Rapid antigen test, which is approved by the Indian Council of Medical Research (ICMR) as one more type of test to diagnose Covid-19, has begun in Darjeeling district. The tests are being conducted at the North Bengal Medical College and Hospital (NBMCH), Siliguri District Hospital, Darjeeling District Hospital and Kurseong Sub-Divisional Hospital.
A rapid antigen test is done by using the nasal swab of a person, while the results are out within 30-45 minutes, experts have said. Health department officials said it will scale up testing and will also be useful for emergency cases.
Health experts believe that the actual number of Covid-19 cases is much higher than what is being detected. They also said more cases would come to light if people suspected of Covid or those who die are tested too.
“The nasopharyngeal swab is examined for the rapid antigen test. If a sample tests positive, it will be considered as final. The negative reports for asymptomatic persons will be treated final, but those who test negative, but show symptoms or have mild symptoms will undergo the conventional RT-PCR test,” said a senior health official.
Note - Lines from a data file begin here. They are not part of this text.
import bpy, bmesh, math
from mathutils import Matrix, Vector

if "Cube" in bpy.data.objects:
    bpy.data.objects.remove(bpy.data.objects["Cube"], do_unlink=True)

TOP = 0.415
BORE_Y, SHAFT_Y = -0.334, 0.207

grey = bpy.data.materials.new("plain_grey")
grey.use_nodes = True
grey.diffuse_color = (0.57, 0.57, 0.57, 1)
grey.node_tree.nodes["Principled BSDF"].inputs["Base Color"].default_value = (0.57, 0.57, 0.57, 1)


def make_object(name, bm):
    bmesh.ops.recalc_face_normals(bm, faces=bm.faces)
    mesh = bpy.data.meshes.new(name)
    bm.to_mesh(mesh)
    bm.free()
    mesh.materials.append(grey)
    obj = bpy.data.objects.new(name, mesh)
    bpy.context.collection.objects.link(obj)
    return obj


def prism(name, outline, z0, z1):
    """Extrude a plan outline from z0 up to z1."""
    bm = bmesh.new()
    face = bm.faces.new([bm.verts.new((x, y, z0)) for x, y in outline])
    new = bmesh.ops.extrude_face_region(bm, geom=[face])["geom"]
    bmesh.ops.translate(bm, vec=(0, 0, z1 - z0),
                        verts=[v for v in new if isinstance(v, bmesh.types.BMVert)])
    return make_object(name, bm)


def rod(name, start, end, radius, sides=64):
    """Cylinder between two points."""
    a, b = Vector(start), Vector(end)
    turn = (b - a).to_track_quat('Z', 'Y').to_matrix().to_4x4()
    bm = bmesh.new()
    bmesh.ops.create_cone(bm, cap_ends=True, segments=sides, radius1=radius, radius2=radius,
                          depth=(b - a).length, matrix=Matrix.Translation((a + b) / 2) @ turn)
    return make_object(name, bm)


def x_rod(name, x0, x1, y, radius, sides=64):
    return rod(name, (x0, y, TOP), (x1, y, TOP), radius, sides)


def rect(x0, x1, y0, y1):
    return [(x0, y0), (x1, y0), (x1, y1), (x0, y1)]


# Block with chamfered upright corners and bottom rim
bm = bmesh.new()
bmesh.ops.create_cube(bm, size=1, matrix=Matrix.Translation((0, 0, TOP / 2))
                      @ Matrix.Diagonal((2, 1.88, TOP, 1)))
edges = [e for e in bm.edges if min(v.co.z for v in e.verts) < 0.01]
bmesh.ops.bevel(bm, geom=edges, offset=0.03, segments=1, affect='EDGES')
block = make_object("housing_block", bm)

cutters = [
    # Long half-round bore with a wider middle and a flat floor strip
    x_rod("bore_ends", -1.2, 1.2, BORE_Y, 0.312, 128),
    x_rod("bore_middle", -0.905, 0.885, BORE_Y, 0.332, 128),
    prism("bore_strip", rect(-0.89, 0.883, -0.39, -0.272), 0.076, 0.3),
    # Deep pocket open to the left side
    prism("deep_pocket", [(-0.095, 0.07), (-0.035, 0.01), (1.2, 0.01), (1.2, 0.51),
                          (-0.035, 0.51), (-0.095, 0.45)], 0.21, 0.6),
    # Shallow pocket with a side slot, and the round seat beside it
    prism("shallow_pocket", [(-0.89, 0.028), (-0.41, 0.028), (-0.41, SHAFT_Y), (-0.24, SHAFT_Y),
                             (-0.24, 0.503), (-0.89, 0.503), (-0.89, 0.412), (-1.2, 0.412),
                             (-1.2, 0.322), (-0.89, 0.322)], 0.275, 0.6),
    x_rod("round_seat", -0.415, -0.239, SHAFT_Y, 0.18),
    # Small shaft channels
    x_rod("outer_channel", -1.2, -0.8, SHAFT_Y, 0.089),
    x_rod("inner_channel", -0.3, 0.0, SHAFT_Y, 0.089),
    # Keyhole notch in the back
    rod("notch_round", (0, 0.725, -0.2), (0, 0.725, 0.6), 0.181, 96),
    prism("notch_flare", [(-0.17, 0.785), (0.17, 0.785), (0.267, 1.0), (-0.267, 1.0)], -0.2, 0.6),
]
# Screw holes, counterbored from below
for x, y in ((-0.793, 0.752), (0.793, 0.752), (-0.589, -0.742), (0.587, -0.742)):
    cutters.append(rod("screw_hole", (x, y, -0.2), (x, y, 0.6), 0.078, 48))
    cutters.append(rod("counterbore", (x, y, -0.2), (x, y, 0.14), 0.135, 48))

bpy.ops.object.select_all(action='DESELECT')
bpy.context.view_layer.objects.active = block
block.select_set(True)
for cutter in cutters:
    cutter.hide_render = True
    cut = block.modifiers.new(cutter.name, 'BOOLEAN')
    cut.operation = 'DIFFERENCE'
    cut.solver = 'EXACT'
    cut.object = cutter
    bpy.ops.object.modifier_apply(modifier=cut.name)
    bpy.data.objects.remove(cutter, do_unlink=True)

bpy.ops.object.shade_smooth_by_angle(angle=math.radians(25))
Darjeeling district chief medical officer of health Dr Pralay Acharya said the development will expand the ambit of testing. “The advantage of the test is that it yields faster results, and it can be had in less than an hour. Given this, more tests can be carried out. The testing facilities have been decentralised. We have received the antigen test kits,” Dr Acharya said. Sources said two samples were tested positive through this method yesterday.
The ICMR had on 15 June announced that it validated the antigen tests. Some health experts suggested that it could be effective to fast-track testing and tracing of positive cases.
Blood banks dry up
The Covid-19 situation has hit blood banks in north Bengal. Blood bank authorities said they were now left with almost ‘nil’ stock. They attributed this to the lack of blood donation camps out of fear of Covid-19.
“We are in such a situation that we cannot describe it as a crisis because we almost have no stock of blood. The situation has aggravated since the beginning of this month. The situation of other government-run blood banks are the same,” said the director of the Regional Blood Transfusion Centre (RBTC) at the North Bengal Medical College and Hospital, Dr Mridumay Das.
Dr Das said they have issued appeals for people and organisations to donate blood. “But so far we have not got any positive response,” he added.
There are 17 government blood banks in north Bengal under the RBTC, and officials said the situation there too was more or less the same. It is learnt that around 80 units of blood are supplied from the RBTC to the different health facilities, and the daily requirement of the NBMCH alone is around 60-70 units.
Sources at the RBTC said around 500 units of stock with at least 25 units of each positive group is an ideal stock. Voluntary organisations and frontal wings of political parties usually hold donation camps. Some representatives of voluntary organisations said many were not willing to donate blood given the Covid19 situation.